When we heat the water in the vessel, water molecules at the bottom receive heat energy and move upward. Then the molecules at the top come down and get heated. This mode of heat transfer is known as convection. Air in the atmosphere also follows the same principle while heating. Thus, the form of heat transfer from higher temperature regions to lower temperature regions by the actual movement of molecules is known as convection. Convection takes place in liquids and gases.
Convection is the movement of fluid (liquid and gas) molecules from higher temperature regions to lower temperature regions.
The following are some examples of convection in daily life.
- Boiling of water - the molecules with the higher density move at the bottom (Coldwater). In contrast, the less dense molecules (Hot water) move upwards, resulting in the circular motion of the molecules so that water gets heated.
- The formation of the land and sea breeze is due to the convection of air.
- Wind flows from one region to another by convection.
- In warm-blooded animals, blood circulation takes place with the help of convection, and it helps maintain the body temperature.
- In hot air balloons, heat is transferred by convection, and so the balloon raises.
- In refrigerators, cool air moves downwards and replaces the hot air because of convection.
By conduction, heat is transferred through solids, and by convection, heat is transferred through liquids and gases, but by radiation, heat can be transferred through empty space even through the vacuum. Heat energy from the Sun reaches the Earth by this form of heat transfer.
Radiation is defined as the mode of heat transfer from one place to another in the form of electromagnetic waves.
The following are some examples of radiation in daily life.
- Heat energy from the Sun reaches the Earth by radiation.
- While standing near the fire, we feel the heat which is transferred as radiation.
- Black surfaces absorb heat radiation. So that the bottom of the cooking vessels are painted black.
- The white colour reflects heat radiation. That is why we are advised to wear white clothes during summer.
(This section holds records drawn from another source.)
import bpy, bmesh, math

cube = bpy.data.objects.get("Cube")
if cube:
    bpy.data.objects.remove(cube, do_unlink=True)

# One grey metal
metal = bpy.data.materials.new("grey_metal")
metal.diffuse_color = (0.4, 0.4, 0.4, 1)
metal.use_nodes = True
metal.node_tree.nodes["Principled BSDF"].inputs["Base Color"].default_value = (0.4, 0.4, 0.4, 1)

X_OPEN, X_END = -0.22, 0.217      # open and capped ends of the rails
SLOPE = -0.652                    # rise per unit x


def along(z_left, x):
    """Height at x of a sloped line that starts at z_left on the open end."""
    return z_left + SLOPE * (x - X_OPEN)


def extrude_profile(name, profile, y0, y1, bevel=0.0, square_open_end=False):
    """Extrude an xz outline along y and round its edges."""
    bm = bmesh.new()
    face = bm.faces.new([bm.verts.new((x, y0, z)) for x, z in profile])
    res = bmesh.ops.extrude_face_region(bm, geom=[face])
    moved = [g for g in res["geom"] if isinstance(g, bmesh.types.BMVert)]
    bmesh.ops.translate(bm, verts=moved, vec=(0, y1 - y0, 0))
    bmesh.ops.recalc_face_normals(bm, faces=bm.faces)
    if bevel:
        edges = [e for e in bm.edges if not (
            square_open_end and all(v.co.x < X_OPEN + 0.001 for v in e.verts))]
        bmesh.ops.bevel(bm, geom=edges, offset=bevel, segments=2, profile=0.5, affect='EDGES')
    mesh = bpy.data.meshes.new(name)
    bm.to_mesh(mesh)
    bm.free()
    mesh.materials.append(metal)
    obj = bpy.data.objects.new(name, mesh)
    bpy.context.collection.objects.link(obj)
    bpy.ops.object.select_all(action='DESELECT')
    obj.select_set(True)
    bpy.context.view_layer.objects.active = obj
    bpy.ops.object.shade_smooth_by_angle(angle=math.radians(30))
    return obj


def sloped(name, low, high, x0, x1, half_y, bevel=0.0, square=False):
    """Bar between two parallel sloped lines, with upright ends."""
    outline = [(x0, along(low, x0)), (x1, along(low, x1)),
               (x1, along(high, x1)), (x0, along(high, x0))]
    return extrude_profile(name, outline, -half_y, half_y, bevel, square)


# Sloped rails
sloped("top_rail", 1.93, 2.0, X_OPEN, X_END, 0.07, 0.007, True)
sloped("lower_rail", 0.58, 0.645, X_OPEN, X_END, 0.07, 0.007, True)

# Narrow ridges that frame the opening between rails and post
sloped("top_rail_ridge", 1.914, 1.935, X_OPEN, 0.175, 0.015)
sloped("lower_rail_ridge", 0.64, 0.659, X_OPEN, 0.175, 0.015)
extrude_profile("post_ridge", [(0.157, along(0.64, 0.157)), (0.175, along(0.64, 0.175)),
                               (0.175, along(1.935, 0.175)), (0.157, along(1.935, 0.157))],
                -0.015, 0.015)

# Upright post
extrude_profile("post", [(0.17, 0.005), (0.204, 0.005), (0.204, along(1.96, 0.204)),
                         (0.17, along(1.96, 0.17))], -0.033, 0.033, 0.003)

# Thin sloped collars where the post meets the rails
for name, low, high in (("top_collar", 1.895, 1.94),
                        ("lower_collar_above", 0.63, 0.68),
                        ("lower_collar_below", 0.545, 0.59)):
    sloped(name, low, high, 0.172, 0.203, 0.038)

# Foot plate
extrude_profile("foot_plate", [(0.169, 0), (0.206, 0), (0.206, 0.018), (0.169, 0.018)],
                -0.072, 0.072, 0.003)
Note: Heat transfer by radiation is visible to our eyes. When a substance is heated to \(500\)\(°C\), the radiation becomes visible as a dull red glow, and the skin senses the warmth. Further heating rapidly increases radiation, and its perceived colour becomes orange, yellow and finally white.